PerspectiveImmunology

A lipid arsenal to control inflammation

See allHide authors and affiliations

Science  03 Jun 2016:
Vol. 352, Issue 6290, pp. 1173-1174
DOI: 10.1126/science.aag0366

You are currently viewing the summary.

View Full Text

Log in to view the full text

Log in through your institution

Log in through your institution

Summary

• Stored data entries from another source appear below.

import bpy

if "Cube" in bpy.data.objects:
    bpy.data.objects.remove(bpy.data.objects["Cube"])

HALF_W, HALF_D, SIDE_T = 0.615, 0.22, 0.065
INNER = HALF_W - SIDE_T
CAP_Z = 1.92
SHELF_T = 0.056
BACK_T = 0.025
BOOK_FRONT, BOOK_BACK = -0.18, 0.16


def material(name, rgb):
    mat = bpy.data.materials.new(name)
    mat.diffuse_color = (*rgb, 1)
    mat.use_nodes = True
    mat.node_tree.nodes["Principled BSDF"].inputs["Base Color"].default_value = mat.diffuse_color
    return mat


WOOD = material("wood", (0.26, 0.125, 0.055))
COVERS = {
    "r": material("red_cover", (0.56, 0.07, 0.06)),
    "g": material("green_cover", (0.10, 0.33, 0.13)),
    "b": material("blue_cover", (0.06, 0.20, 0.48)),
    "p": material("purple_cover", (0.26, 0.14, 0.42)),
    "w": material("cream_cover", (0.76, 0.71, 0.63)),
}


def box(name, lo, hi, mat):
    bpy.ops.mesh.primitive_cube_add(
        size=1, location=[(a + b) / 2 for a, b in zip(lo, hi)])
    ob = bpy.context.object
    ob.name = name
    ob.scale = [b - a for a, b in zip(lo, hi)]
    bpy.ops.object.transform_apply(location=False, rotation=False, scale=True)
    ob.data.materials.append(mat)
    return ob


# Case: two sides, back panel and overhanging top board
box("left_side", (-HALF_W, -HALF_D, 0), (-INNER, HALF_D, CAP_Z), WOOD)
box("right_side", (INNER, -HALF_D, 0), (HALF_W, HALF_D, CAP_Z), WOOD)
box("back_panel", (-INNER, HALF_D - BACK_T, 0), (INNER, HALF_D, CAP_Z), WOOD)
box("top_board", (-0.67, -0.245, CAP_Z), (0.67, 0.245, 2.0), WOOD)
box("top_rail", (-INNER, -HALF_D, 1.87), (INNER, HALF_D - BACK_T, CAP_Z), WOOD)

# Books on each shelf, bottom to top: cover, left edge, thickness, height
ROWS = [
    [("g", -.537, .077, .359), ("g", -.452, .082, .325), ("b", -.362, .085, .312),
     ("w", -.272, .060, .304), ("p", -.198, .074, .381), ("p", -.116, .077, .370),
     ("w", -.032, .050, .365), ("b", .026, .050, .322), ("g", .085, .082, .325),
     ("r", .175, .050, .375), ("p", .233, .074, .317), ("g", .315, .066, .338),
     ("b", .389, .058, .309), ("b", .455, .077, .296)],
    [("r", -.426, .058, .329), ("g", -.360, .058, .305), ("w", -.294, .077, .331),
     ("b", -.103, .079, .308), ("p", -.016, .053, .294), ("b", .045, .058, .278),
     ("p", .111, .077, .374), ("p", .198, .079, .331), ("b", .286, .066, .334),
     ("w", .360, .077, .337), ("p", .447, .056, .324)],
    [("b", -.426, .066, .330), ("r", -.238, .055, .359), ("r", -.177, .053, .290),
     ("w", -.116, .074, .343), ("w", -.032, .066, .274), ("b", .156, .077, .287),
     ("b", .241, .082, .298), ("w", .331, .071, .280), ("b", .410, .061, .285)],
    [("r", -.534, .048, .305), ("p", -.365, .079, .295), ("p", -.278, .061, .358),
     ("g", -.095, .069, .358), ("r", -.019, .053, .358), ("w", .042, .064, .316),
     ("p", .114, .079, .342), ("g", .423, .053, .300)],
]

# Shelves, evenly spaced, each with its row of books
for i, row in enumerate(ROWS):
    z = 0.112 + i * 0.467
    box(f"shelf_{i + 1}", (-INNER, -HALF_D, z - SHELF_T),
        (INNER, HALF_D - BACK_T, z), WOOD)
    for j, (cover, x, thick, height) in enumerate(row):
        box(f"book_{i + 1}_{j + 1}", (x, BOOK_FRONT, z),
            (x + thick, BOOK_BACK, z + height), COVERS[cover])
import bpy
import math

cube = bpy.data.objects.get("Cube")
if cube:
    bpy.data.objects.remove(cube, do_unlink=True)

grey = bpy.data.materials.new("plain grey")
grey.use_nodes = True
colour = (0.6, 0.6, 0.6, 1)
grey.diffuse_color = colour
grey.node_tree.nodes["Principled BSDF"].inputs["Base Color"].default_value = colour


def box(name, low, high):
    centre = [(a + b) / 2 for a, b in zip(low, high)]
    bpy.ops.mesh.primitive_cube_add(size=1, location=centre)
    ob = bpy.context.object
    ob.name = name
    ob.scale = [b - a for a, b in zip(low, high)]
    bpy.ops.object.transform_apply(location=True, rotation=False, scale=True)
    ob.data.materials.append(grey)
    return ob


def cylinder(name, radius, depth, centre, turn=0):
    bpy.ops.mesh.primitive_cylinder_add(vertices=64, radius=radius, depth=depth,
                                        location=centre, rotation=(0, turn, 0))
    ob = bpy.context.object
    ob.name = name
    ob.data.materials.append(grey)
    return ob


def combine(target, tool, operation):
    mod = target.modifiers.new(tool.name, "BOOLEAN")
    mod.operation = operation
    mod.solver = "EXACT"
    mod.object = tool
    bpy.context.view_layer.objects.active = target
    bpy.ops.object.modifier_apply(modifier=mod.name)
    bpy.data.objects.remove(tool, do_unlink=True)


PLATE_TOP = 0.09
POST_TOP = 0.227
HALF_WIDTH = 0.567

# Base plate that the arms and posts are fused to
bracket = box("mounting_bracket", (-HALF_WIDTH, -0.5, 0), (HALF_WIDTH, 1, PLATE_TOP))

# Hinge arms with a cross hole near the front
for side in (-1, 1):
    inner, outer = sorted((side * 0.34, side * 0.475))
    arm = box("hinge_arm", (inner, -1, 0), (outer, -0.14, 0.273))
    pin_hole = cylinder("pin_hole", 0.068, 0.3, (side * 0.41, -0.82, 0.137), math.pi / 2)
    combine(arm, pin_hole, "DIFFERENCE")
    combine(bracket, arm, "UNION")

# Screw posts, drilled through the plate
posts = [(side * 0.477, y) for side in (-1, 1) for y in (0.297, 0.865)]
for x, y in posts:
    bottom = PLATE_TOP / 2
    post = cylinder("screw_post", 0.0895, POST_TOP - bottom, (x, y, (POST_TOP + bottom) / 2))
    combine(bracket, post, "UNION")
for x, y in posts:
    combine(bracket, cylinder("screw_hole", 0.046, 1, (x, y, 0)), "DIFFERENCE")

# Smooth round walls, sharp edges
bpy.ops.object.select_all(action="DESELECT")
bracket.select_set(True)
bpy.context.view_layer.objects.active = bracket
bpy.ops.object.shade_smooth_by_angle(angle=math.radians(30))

Innate immune cells act as a surveillance system, detecting and responding to pathogens and endogenous danger signals. The complex patterns of signals they receive are detected by a variety of pattern recognition receptors (PRRs). On page 1232 of this issue, Zanoni et al. (1) find that innate immune responses to microbial products do not occur in a vacuum; rather, there is a complex array of danger signals in surrounding damaged tissue that can determine an immune cell type–specific response to pathogens. They describe a host-derived lipid that binds to a PRR to induce a hyperactive innate immune response that enhances long-lived protective immunity against invading microbes.